City and county offices throughout Dawson are receiving large volumes of calls about where and how to get the COVID-19 vaccine. With such high demand, officials urge the public to do their best to be patient until everyone who wants the vaccine can get it. 

Department of Public Health spokesman Dave Palmer said their phone lines have been overwhelmed as the DPH works through transitioning its employees from focusing on COVID-19 testing to COVID-19 vaccination and hiring additional staff to keep up with the needs. According to Palmer, the number of appointments available to the public hinges on the number of staff available to administer the vaccine. 

“We will add appointments as we can when we get staff in place,” Palmer said. “Public health continues to make changes to increase the number of vaccinations that we can provide.” 

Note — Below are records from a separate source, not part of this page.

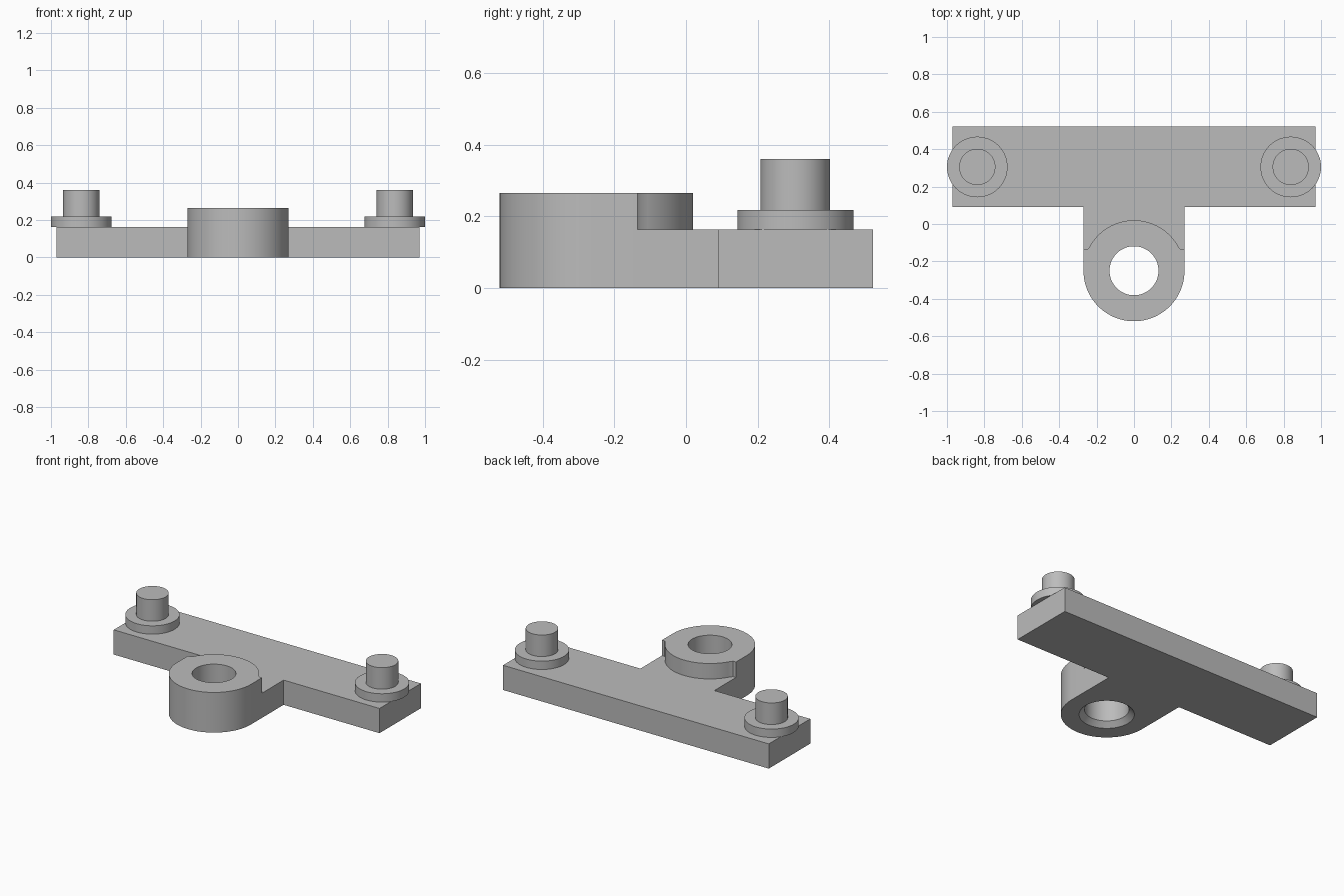
import bpy, bmesh, math

if "Cube" in bpy.data.objects:
    bpy.data.objects.remove(bpy.data.objects["Cube"])

BORE_Y, BOSS_R, BORE_R = -0.25, 0.27, 0.131
PLATE_Z, BOSS_Z = 0.163, 0.265

steel = bpy.data.materials.new("plain grey")
steel.diffuse_color = (0.5, 0.5, 0.5, 1)
steel.use_nodes = True
steel.node_tree.nodes["Principled BSDF"].inputs["Base Color"].default_value = steel.diffuse_color


def arc(radius, start, end, steps):
    """Points on a circle around the bore axis, angles in degrees."""
    angles = [math.radians(start + (end - start) * i / steps) for i in range(steps + 1)]
    return [(radius * math.cos(a), BORE_Y + radius * math.sin(a)) for a in angles]


def finish(name, bm):
    bmesh.ops.recalc_face_normals(bm, faces=bm.faces)
    mesh = bpy.data.meshes.new(name)
    bm.to_mesh(mesh)
    bm.free()
    mesh.materials.append(steel)
    obj = bpy.data.objects.new(name, mesh)
    bpy.context.collection.objects.link(obj)
    return obj


def prism(name, outline, z0, z1):
    bm = bmesh.new()
    face = bm.faces.new([bm.verts.new((x, y, z0)) for x, y in outline])
    up = bmesh.ops.extrude_face_region(bm, geom=[face])
    verts = [v for v in up["geom"] if isinstance(v, bmesh.types.BMVert)]
    bmesh.ops.translate(bm, verts=verts, vec=(0, 0, z1 - z0))
    return finish(name, bm)


def lathe(name, profile, x, y, steps=64):
    """Revolve (radius, height) points around a vertical axis."""
    bm = bmesh.new()
    verts = [bm.verts.new((r, 0, z)) for r, z in profile]
    edges = [bm.edges.new(pair) for pair in zip(verts, verts[1:])]
    bmesh.ops.spin(bm, geom=verts + edges, cent=(0, 0, 0), axis=(0, 0, 1),
                   angle=math.tau, steps=steps, use_duplicate=False)
    bmesh.ops.remove_doubles(bm, verts=bm.verts, dist=1e-5)
    bmesh.ops.translate(bm, verts=bm.verts, vec=(x, y, 0))
    return finish(name, bm)


def combine(target, tool, operation):
    mod = target.modifiers.new(operation.lower(), 'BOOLEAN')
    mod.operation, mod.object, mod.solver = operation, tool, 'EXACT'
    bpy.context.view_layer.objects.active = target
    bpy.ops.object.modifier_apply(modifier=mod.name)
    bpy.data.objects.remove(tool)


def smooth(obj):
    bpy.ops.object.select_all(action='DESELECT')
    obj.select_set(True)
    bpy.context.view_layer.objects.active = obj
    bpy.ops.object.shade_smooth_by_angle(angle=math.radians(30))


# T-shaped plate with rounded tongue
front = arc(BOSS_R, 180, 360, 40)
body = prism("bracket_body", front + [(0.27, 0.09), (0.97, 0.09), (0.97, 0.522),
                                      (-0.97, 0.522), (-0.97, 0.09), (-0.27, 0.09)],
             0, PLATE_Z)

# Raised boss with small shoulders beside its round back
back = arc(BOSS_R, 27.5, 152.5, 28)
boss = prism("boss", front + [(0.27, -0.135), (0.25, -0.135)] + back
             + [(-0.25, -0.135), (-0.27, -0.135)], 0, BOSS_Z)
combine(body, boss, 'UNION')

# Bore with a chamfered lower mouth
bore = lathe("bore_cutter", [(0, -0.05), (0.213, -0.05), (BORE_R, 0.032),
                             (BORE_R, 0.4), (0, 0.4)], 0, BORE_Y)
combine(body, bore, 'DIFFERENCE')
smooth(body)

# Flanged pins at both ends
for side, x in (("left", -0.838), ("right", 0.838)):
    pin = lathe(side + "_flanged_pin",
                [(0, PLATE_Z), (0.162, PLATE_Z), (0.162, 0.218),
                 (0.097, 0.218), (0.097, 0.36), (0, 0.36)], x, 0.305)
    smooth(pin)
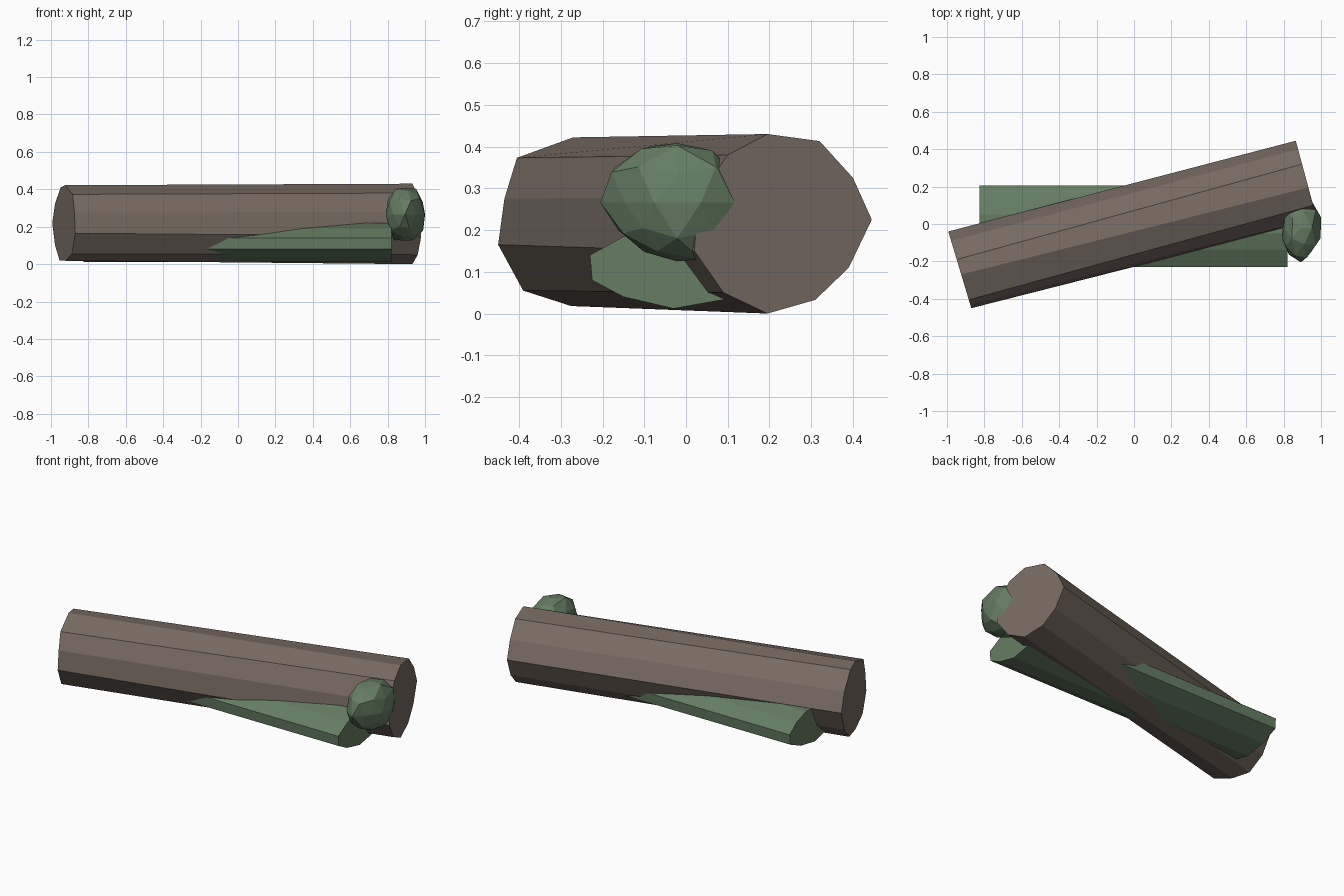
import bpy
import bmesh
import random
from mathutils import Vector

default = bpy.data.objects.get("Cube")
if default:
    bpy.data.objects.remove(default, do_unlink=True)


def make_material(name, color):
    mat = bpy.data.materials.new(name)
    mat.use_nodes = True
    mat.diffuse_color = color
    bsdf = mat.node_tree.nodes["Principled BSDF"]
    bsdf.inputs["Base Color"].default_value = color
    bsdf.inputs["Roughness"].default_value = 0.9
    return mat


bark = make_material("bark brown", (0.185, 0.147, 0.122, 1))
moss = make_material("moss green", (0.13, 0.205, 0.122, 1))


def add_object(name, bm, mat):
    bmesh.ops.recalc_face_normals(bm, faces=bm.faces)
    mesh = bpy.data.meshes.new(name)
    bm.to_mesh(mesh)
    bm.free()
    mesh.materials.append(mat)
    obj = bpy.data.objects.new(name, mesh)
    bpy.context.collection.objects.link(obj)
    return obj


def loft(name, start, end, mat):
    """Join two matching end outlines with flat sides and caps."""
    bm = bmesh.new()
    a = [bm.verts.new(p) for p in start]
    b = [bm.verts.new(p) for p in end]
    for i in range(len(a)):
        j = (i + 1) % len(a)
        bm.faces.new((a[i], a[j], b[j], b[i]))
    bm.faces.new(a)
    bm.faces.new(b)
    return add_object(name, bm, mat)


# Upper log: hewn eleven-sided trunk laid diagonally, ends cut square to its axis
right_end = [(-.27, .422), (-.19, .41), (-.09, .325), (-.04, .22), (-.09, .1),
             (-.17, .02), (-.275, .018), (-.39, .055), (-.45, .165),
             (-.435, .275), (-.405, .373)]
left_end = [(.195, .43), (.32, .413), (.4, .325), (.445, .225), (.39, .11),
            (.31, .033), (.195, 0), (.09, .05), (.02, .15),
            (.03, .28), (.1, .38)]
loft("upper_log",
     [(-.87 - (y + .45) * .3, y, z) for y, z in right_end],
     [(.865 + (.445 - y) * .27, y, z) for y, z in left_end], bark)

# Lower log: flattened mossy trunk lying along x
outline = [(-.23, .14), (-.14, .19), (-.05, .22), (.05, .22), (.14, .19),
           (.205, .14), (.2, .08), (.1, .035), (-.03, .012), (-.15, .04),
           (-.225, .08)]
loft("lower_log", [(-.825, y, z) for y, z in outline],
     [(.82, y, z) for y, z in outline], moss)

# Moss clump: uneven faceted ball fitted to its size
random.seed(4)
bm = bmesh.new()
bmesh.ops.create_icosphere(bm, subdivisions=2, radius=1)
for v in bm.verts:
    v.co *= random.uniform(0.86, 1.06)
low = Vector([min(v.co[k] for v in bm.verts) for k in range(3)])
high = Vector([max(v.co[k] for v in bm.verts) for k in range(3)])
box_low, box_high = Vector((.79, -.205, .125)), Vector((1, .135, .408))
for v in bm.verts:
    for k in range(3):
        t = (v.co[k] - low[k]) / (high[k] - low[k])
        v.co[k] = box_low[k] + t * (box_high[k] - box_low[k])
add_object("moss_clump", bm, moss)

The City of Dawsonville has been receiving calls about the vaccine as well, according to Dawsonville Mayor Mike Eason. Eason said that a big problem with the demand for the vaccine is that in the confusion of where and how to get vaccinated, many people end up making more than one appointment and not cancelling the extra ones.  

“People are getting five or six appointments and only going to one and not cancelling them,” Eason said. “So what that means is that if they’ve planned for 400 appointments and only have 350 show up they’ve opened vials [of the vaccine] and it only has a few hours shelf life after you open it.” 

The vaccine comes in vials of 10 doses and has a shelf life of about six hours once the vial is opened, according to Dr. Larry Anderson, chairman of the Dawson County Health Board and physician at Anderson Family Medicine. Because of this, vaccines must be given to 10 people within the same time slot, a requirement which Anderson said medical practices like his have found to be a challenge.  

“The main problem is how many people can you have sitting in your office in increments of 10, six feet apart, and still bring more people in,” Anderson said.  

Eason urges those frustrated or worried about receiving the vaccine to think outside of the box of only calling the health department and to consider private practices or pharmacies that may be administering the vaccine. 

The Department of Public Health has a vaccine locator on its website at 

“Look at where it’s available in your county, not just the health department: Ingles, Kroger or doctor’s offices might have it,” Eason said. “And look at how the vaccine you’ve subscribed to is gonna be distributed; whether it be a drive-through or a walk-in, and be careful you know how it’s gonna be distributed when you get there.”  

According to Anderson, many medical practices including his own have been able to request and receive doses of the vaccine, and others are just waiting on it to be delivered to them. 

“We’re getting more and more vaccines, we just have to put requests in for it and we don’t hear anything until the day before the shipment comes,” Anderson said. “So a lot of [medical providers] have been approved to get the vaccine, they just haven’t got it in yet.”  

For older citizens who want the vaccine but don’t or can’t use the internet to schedule an appointment, Eason said to ask for help from family members who do.  

“Children need to look out for their parents and they need to help them make appointments,” Eason said.  

According to Palmer, the most important thing to remember is to be patient with the frontline workers and medical personnel who are working with limited numbers of the vaccine.  

“It is taking a little while for the vaccine to get to providers,” Palmer said. “Residents need to be patient. Everyone who wants to get vaccinated will be.”